• June 8, 2022
The Waipoua Forest is home to ancient kauri trees, including the legendary Tāne Mahuta. Photo: Alex Cairns
The Waipoua Forest, home to the legendary Tāne Mahuta, will be treated with 1080 this winter, the first drop since 2014.
Conservationists hope the drop will significantly reduce pest numbers and allow the flora and fauna to recover.
Snow Tane, the general manager of Te Roroa Development Group, says his nephew recently ran a single poison line in the forest and killed more than 1100 possums.
“That’s telling you the gravity of the situation,” he says.
Kūkupa, the northern wood pigeon, are competing with pests for food, kōkako numbers are being challenged and there are no signs of short-tailed bats where they were thriving 10 years ago, he says.

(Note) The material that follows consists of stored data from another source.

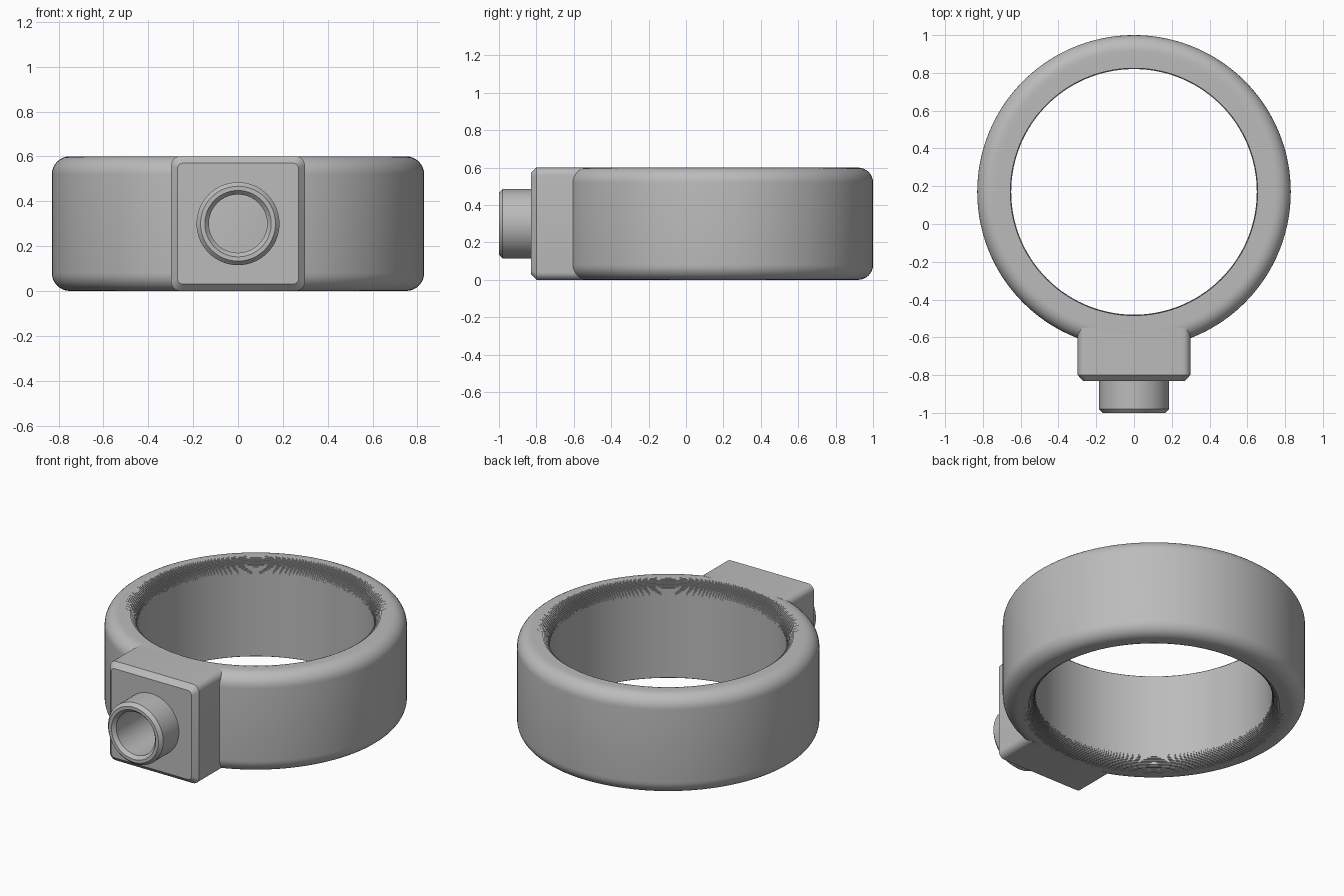
import bpy, bmesh
from math import sin, cos, pi, radians
from mathutils import Matrix

if "Cube" in bpy.data.objects:
    bpy.data.objects.remove(bpy.data.objects["Cube"], do_unlink=True)

grey = bpy.data.materials.new("plain grey")
grey.use_nodes = True
colour = (0.5, 0.5, 0.5, 1)
grey.diffuse_color = colour
grey.node_tree.nodes["Principled BSDF"].inputs["Base Color"].default_value = colour


def finish(name, loops, closed, matrix=Matrix()):
    """Skin a row of point loops; wrap it around if closed, else cap both ends."""
    bm = bmesh.new()
    rows = [[bm.verts.new(matrix @ Matrix.Translation(p).to_translation()) for p in loop]
            for loop in loops]
    n = len(rows[0])
    pairs = list(zip(rows, rows[1:] + rows[:1]))
    for a, b in pairs if closed else pairs[:-1]:
        for i in range(n):
            j = (i + 1) % n
            bm.faces.new((a[i], a[j], b[j], b[i]))
    if not closed:
        bm.faces.new(rows[0])
        bm.faces.new(rows[-1])
    bmesh.ops.recalc_face_normals(bm, faces=bm.faces)
    mesh = bpy.data.meshes.new(name)
    bm.to_mesh(mesh)
    bm.free()
    mesh.materials.append(grey)
    obj = bpy.data.objects.new(name, mesh)
    bpy.context.collection.objects.link(obj)
    return obj


def lathe(name, profile, sides, matrix, closed=True):
    """Turn a (radius, height) profile around the z axis."""
    loops = [[(r * cos(2 * pi * i / sides), r * sin(2 * pi * i / sides), z)
              for i in range(sides)] for r, z in profile]
    return finish(name, loops, closed, matrix)


def rounded_rect(half_w, half_h, radius, y):
    points = []
    for k, (sx, sz) in enumerate([(1, 1), (-1, 1), (-1, -1), (1, -1)]):
        for i in range(7):
            a = (k + i / 6) * pi / 2
            points.append((sx * (half_w - radius) + radius * cos(a), y,
                           MID + sz * (half_h - radius) + radius * sin(a)))
    return points


def smooth(obj):
    bpy.ops.object.select_all(action='DESELECT')
    obj.select_set(True)
    bpy.context.view_layer.objects.active = obj
    bpy.ops.object.shade_smooth_by_angle(angle=radians(29))


MID, OUTER, INNER, FILLET = 0.3, 0.83, 0.65, 0.08

# Ring: rounded outer edge, finely stepped inner edge, mirrored top to bottom
upper = []
for i in range(9):
    a = i / 8 * pi / 2
    upper.append((OUTER - FILLET + FILLET * cos(a), MID - FILLET + FILLET * sin(a)))
STEPS = 14
arc = [(INNER + FILLET - FILLET * sin(i / STEPS * pi / 2),
        MID - FILLET + FILLET * cos(i / STEPS * pi / 2)) for i in range(STEPS + 1)]
upper.append(arc[0])
for (r0, z0), (r1, z1) in zip(arc, arc[1:]):
    upper += [(r1, z0), (r1, z1)]
# merge each step into an alternating tread and riser
profile = upper + [(r, -z) for r, z in reversed(upper)]
ring = lathe("ring_band", profile, 144, Matrix.Translation((0, 0.17, MID)))

# Mounting block with a chamfered front
block = finish("mounting_block", [rounded_rect(0.27, 0.27, 0.025, -0.83),
                                  rounded_rect(0.298, 0.3, 0.04, -0.80),
                                  rounded_rect(0.298, 0.3, 0.04, -0.55)], False)

# Blind bore through the block
to_front = Matrix.Translation((0, 0, MID)) @ Matrix.Rotation(pi / 2, 4, 'X')
cutter = lathe("bore_cutter", [(0.13, 0.65), (0.13, 0.9)], 64, to_front, False)
cutter.hide_render = True
cut = block.modifiers.new("bore", 'BOOLEAN')
cut.operation, cut.solver, cut.object = 'DIFFERENCE', 'EXACT', cutter
bpy.context.view_layer.objects.active = block
bpy.ops.object.modifier_apply(modifier=cut.name)
bpy.data.objects.remove(cutter, do_unlink=True)

# Round hollow spout with chamfered rims
spout = lathe("spout", [(0.185, 0.82), (0.185, 0.98), (0.167, 1.0), (0.148, 1.0),
                        (0.13, 0.98), (0.13, 0.82)], 64, to_front)

for part in (ring, block, spout):
    smooth(part)
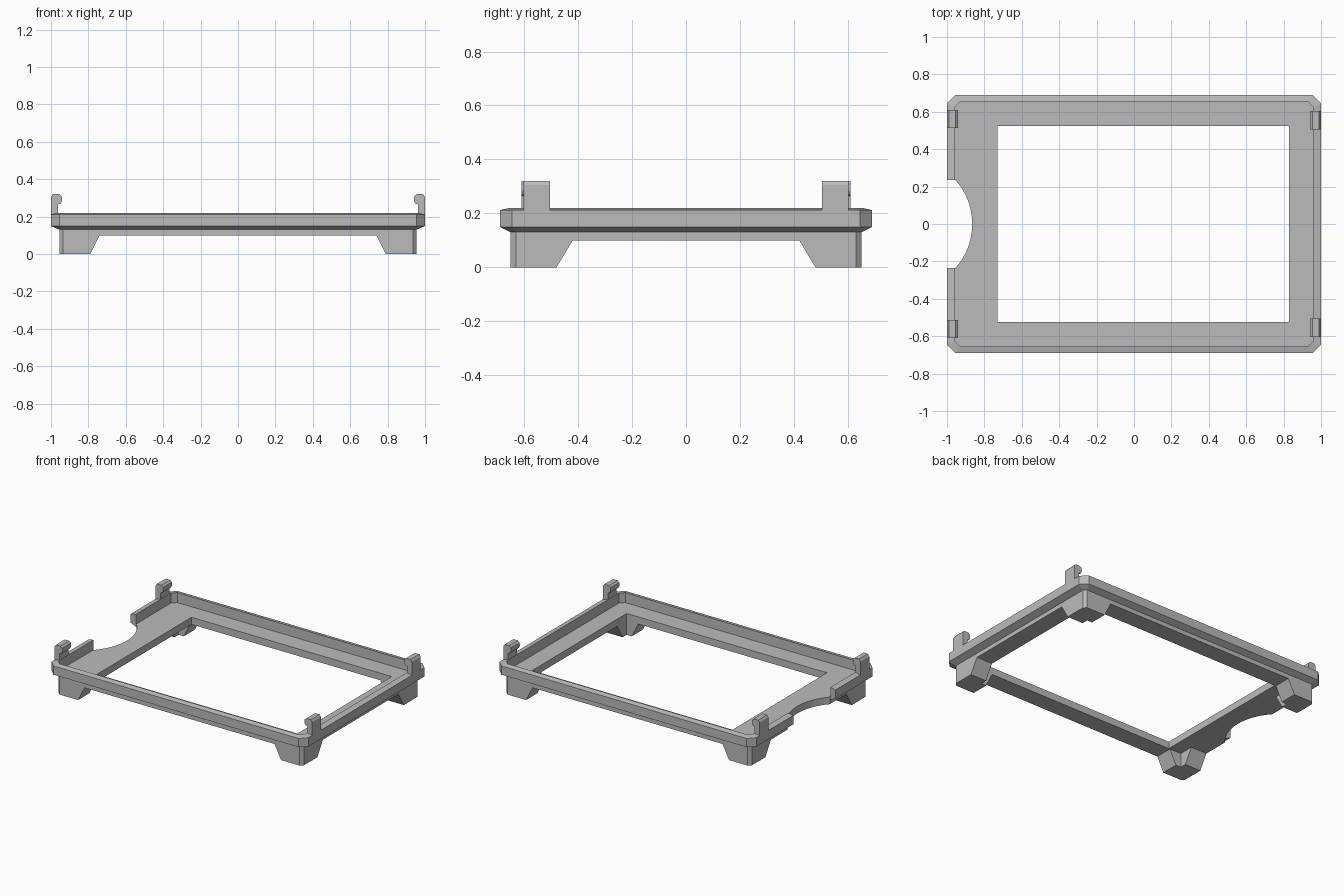
import bpy, bmesh, math

if "Cube" in bpy.data.objects:
    bpy.data.objects.remove(bpy.data.objects["Cube"], do_unlink=True)

grey = bpy.data.materials.new("plain grey")
grey.use_nodes = True
grey.diffuse_color = (0.5, 0.5, 0.5, 1)
grey.node_tree.nodes["Principled BSDF"].inputs["Base Color"].default_value = (0.5, 0.5, 0.5, 1)


def finish(name, bm):
    bmesh.ops.recalc_face_normals(bm, faces=bm.faces)
    mesh = bpy.data.meshes.new(name)
    bm.to_mesh(mesh)
    bm.free()
    mesh.materials.append(grey)
    obj = bpy.data.objects.new(name, mesh)
    bpy.context.collection.objects.link(obj)
    return obj


def loft(name, rings):
    """Closed solid through rings of equal point count, capped at both ends."""
    bm = bmesh.new()
    loops = [[bm.verts.new(p) for p in ring] for ring in rings]
    n = len(loops[0])
    for a, b in zip(loops, loops[1:]):
        for i in range(n):
            j = (i + 1) % n
            bm.faces.new((a[i], a[j], b[j], b[i]))
    bm.faces.new(loops[0])
    bm.faces.new(loops[-1])
    return finish(name, bm)


def prism(name, profile, axis, lo, hi):
    """Extrude a 2D profile along an axis (0 = x, 1 = y, 2 = z)."""
    def place(p, t):
        q = list(p)
        q.insert(axis, t)
        return q
    return loft(name, [[place(p, t) for p in profile] for t in (lo, hi)])


def octagon(hx, hy, c, z):
    """Rectangle with chamfered corners."""
    pts = []
    for sx, sy in ((1, 1), (-1, 1), (-1, -1), (1, -1)):
        pair = [(sx * hx, sy * (hy - c), z), (sx * (hx - c), sy * hy, z)]
        pts += pair if sx * sy > 0 else pair[::-1]
    return pts


def rect(x0, x1, y0, y1):
    return [(x0, y0), (x1, y0), (x1, y1), (x0, y1)]


def cut(obj, cutter):
    cutter.hide_render = True
    mod = obj.modifiers.new("cut", "BOOLEAN")
    mod.operation = "DIFFERENCE"
    mod.solver = "EXACT"
    mod.object = cutter
    bpy.context.view_layer.update()
    deps = bpy.context.evaluated_depsgraph_get()
    mesh = bpy.data.meshes.new_from_object(obj.evaluated_get(deps))
    obj.modifiers.clear()
    obj.data = mesh
    bpy.data.objects.remove(cutter, do_unlink=True)


# Tray body: straight base, flared rim, sunken floor
FLOOR = 0.15
frame = loft("tray_frame", [
    octagon(0.955, 0.65, 0.02, 0),
    octagon(0.955, 0.65, 0.02, 0.13),
    octagon(1, 0.69, 0.045, 0.15),
    octagon(1, 0.69, 0.045, 0.212),
    octagon(0.96, 0.655, 0.03, 0.22),
    octagon(0.96, 0.655, 0.03, FLOOR),
])

# Window through the floor, and the wider relief between the feet
cut(frame, prism("window_cutter", rect(-0.73, 0.83, -0.525, 0.525), 2, -0.1, 0.5))
cut(frame, prism("relief_cutter", rect(-0.83, 0.8, -0.525, 0.525), 2, -0.1, 0.1))

# Sloped gaps that leave four feet at the corners
def gap(bottom, top):
    flare = (bottom - top) / 2
    return [(-bottom - flare, -0.05), (bottom + flare, -0.05), (top, 0.1), (-top, 0.1)]

cut(frame, prism("front_gap_cutter", gap(0.79, 0.74), 1, -2, 2))
cut(frame, prism("side_gap_cutter", gap(0.48, 0.42), 0, -2, 2))

# Curved finger recess in one short side
half, depth, edge = 0.235, 0.09, -0.955
radius = (half ** 2 + depth ** 2) / (2 * depth)
centre = edge + depth - radius
sweep = math.asin(half / radius)
arc = []
for i in range(25):
    a = sweep * (i / 12 - 1)
    arc.append((centre + radius * math.cos(a), radius * math.sin(a)))
cut(frame, prism("recess_cutter", [(-1.2, -half)] + arc + [(-1.2, half)], 2, -0.1, 0.5))

# Four hooked clips on the short sides
hook = [(1, 0.2), (1, 0.305), (0.99, 0.32), (0.955, 0.32), (0.942, 0.308),
        (0.94, 0.285), (0.948, 0.27), (0.962, 0.265), (0.962, 0.2)]
for sx, side, inner in ((1, "left", 0.505), (-1, "right", 0.512)):
    for sy, end in ((-1, "front"), (1, "back")):
        prism(f"{end}_{side}_clip", [(sx * x, z) for x, z in hook], 1,
              sy * inner, sy * (inner + 0.098))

Matt Calder, the Department of Conservation’s Kauri Coast spokesperson, says monitoring has shown the forest canopy health is also declining because of possum browsing.
Te Roroa iwi are kaitiaki of the forest and own the land as part of its treaty settlement. Its members are kaimahi on a number of DOC projects .
Calder says the kaumatua of Waipoua have the environmental awareness to see what is going on.
“They recognise  needs to be done more than any of us, as they live in the forest and see it every day,” he says.
Calder says misinformation has hindered efforts to use 1080 in recent years, but DOC hopes to drop the toxin more regularly in the future.
Snow Tane, general manager of Te Roroa Development Group.
“When [people] see the different treatments and see how they were applied, and see what the results are, that is really key to maintaining that social licence when  comes up again," Tane says.
He says when whānau from Matatina and Pananawe marae in the Waipoua Forest Settlement voted on this year’s drop, there was 80 to 90 per cent approval.
Some younger people were asking questions, he says.
“But there was still a lot of the younger whānau who grew up listening to stories about how the forest was on the brink [of collapse].
“In the last 45 years, I’ve seen a myriad of changes with the Ngahere o Waipoua,” says Tane.
While working for the New Zealand Forest Service, he saw an explosion of possum numbers in the late 1980s.
“You could virtually drive down the road and see 20 or 30 possums in a 4 to 5km stretch.”
He says ecological collapse in the forest was “imminent”.
A graph shows the growth of kōkako pairs in the Waipoua and Mataraua forests. Recent aerial 1080 operations occurred during 2005, 2011 and 2014. Source: DOC
When the DOC first suggested using 1080, it got nearly 100 per cent buy-in from the whānau of Waipoua and it was “amazing” to see the forest come back from the brink, he says.
Subsequent drops were approved because people had seen the results, says Tane.
Calder says there were just five pairs of kōkako in a monitored area of the Waipoua and Mataraua forests before the first 1080 drop.
By 2016 there were 60 pairs in that area.
Calder says he believes extensive trapping lines help, but have their limitations.
He says when the forest produces an abundance of food rat numbers increase and "ground control infrastructure" just cannot deal with the number of animals.
Using 1080 can cover a large area, kill via secondary poisoning, and stay in the forests canopy when pests may not need to prowl the ground, he says.
As well, Tane says, the forest is vast and the terrain is too rugged to put traps everywhere.
“When you’re working in a highly impacted kauri-dieback forest, you can not apply normal trappings,” he says.